However, retained third molars have been associated with the development of a series of pathologic sequelae which include caries, pericoronitis, periodontitis, cystic lesions, neoplasms, and pathological root resorption.
Clinical factors are dental caries, periodontitis, dental trauma, eruption problems (impactions, pericoronitis), prosthodontic reasons and orthodontic reasons.
The oral and dental infection cause by population of Microbial like periodontal diseases, pericoronitis, gingivitis, endodontitis, periimplantitis, and post extraction infections each of these have distinct clinical and microbial features, The r microbial flora in the oral cavity contains about 1010 of bacterial species, more than 500 species yet to now recognized as normal inhabitants in oral cavity, However, only 150 microbial species have been isolated and cultured from root canals (Marina and Romana, 2007)
The poor oral hygiene was the common trigger factor in all the cases, in addition to trauma from the upper left second molar in the first case, pericoronitis related to a partially erupted lower right third molar in the third case, and the poor stability of an upper RPD in the fourth case.
In clinical practice, biostimulation effect of lasers is mainly used in dentin hypersensitivity, periapical tissue diseases, recurrent aphthous lesions, maxillary sinusitis, post-extraction pain, alveolitis, pericoronitis, trigeminal nerve inflammation, permanent tooth replantation, temporomandibular joint diseases, gingival inflammation, periodontitis and oral mucosa diseases, with acceptable clinical outcomes.
So it seems reasonable to maintain the tooth, unless there is an absolute indication for extraction as suggested by several authors [13-16] who stated that only impacted teeth with cysts or pericoronitis, teeth that prevent a correct reduction, and teeth with fractured roots and with roots exposure should be removed.
DISCUSSION: Impacted mandibular third molar is one of the most common conditions which often necessitate its surgical removal for various reasons like pericoronitis, pericoronal abscess, cyst, orthodontic treatment, involvement in fracture line and various tumors.
The clinical significance of impacted 3rd molars are mainly a crowded dentition, pericoronitis pressure resorption of roots of adjacent 2nd molars, dental caries involving both 2nd and 3rd molars.

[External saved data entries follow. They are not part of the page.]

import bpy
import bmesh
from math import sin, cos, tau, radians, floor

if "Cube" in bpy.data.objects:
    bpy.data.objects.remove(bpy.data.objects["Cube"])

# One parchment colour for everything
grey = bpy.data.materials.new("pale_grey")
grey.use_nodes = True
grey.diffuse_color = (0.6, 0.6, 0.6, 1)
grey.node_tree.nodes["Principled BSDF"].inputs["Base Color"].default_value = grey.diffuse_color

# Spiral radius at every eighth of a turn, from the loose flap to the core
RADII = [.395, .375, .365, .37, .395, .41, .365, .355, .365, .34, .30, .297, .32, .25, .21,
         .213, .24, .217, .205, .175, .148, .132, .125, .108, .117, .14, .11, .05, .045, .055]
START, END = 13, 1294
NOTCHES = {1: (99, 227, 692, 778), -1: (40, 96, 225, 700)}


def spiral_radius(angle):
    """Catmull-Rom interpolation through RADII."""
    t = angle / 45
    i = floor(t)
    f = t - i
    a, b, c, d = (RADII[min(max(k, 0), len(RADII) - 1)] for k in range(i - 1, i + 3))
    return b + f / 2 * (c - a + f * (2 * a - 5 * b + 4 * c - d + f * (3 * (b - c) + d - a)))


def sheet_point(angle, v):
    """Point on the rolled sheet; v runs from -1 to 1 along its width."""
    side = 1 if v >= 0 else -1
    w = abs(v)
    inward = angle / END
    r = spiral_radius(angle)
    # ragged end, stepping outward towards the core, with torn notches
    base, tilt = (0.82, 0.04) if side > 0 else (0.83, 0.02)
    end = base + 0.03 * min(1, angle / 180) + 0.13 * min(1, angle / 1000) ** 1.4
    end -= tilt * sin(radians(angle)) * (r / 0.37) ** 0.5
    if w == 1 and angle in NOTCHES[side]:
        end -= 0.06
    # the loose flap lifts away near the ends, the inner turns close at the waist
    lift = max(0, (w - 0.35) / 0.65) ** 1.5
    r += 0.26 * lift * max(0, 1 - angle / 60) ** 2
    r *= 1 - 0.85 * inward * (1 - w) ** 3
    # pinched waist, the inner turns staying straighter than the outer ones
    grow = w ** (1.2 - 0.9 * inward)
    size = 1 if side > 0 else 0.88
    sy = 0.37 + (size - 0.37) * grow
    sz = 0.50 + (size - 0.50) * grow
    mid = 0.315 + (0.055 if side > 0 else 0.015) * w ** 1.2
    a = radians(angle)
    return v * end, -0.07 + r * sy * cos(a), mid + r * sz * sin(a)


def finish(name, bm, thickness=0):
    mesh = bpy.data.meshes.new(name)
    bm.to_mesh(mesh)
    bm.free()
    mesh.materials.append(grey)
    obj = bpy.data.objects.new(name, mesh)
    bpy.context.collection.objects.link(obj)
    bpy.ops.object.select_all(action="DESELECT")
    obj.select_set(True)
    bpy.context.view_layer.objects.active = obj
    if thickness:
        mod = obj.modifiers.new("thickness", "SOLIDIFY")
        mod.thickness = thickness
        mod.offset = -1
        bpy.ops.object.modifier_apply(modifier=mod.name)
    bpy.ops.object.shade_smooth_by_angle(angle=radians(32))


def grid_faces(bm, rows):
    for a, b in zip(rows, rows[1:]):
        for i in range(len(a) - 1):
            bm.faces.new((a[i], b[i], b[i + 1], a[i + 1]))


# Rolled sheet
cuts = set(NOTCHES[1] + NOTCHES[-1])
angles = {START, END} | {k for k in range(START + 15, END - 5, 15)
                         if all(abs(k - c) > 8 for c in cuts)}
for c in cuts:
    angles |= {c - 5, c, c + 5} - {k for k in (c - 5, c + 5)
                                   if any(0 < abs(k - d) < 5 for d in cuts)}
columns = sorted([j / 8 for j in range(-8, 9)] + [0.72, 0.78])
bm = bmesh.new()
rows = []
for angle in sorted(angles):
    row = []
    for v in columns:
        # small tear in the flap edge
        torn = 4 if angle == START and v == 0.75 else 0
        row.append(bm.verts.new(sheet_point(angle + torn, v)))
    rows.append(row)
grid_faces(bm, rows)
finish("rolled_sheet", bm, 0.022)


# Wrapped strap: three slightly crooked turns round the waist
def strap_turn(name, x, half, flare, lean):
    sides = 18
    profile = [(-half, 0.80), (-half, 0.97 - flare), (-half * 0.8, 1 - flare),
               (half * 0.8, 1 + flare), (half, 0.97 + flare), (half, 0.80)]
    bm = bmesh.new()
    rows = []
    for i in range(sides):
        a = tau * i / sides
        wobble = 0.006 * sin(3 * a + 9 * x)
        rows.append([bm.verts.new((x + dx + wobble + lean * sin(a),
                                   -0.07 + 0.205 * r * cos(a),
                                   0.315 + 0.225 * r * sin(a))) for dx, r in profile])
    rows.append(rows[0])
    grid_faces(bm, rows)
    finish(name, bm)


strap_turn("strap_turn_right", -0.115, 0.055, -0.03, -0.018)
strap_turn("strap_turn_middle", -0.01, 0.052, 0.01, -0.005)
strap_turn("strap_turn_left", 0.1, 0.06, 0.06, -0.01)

* Pericoronitis is infection and swelling of the gingival tissues that surround a tooth, typically in association with a partially erupted third molar.
Pericoronitis and tonsillitis:Clinical and darkfield microscopyfindings.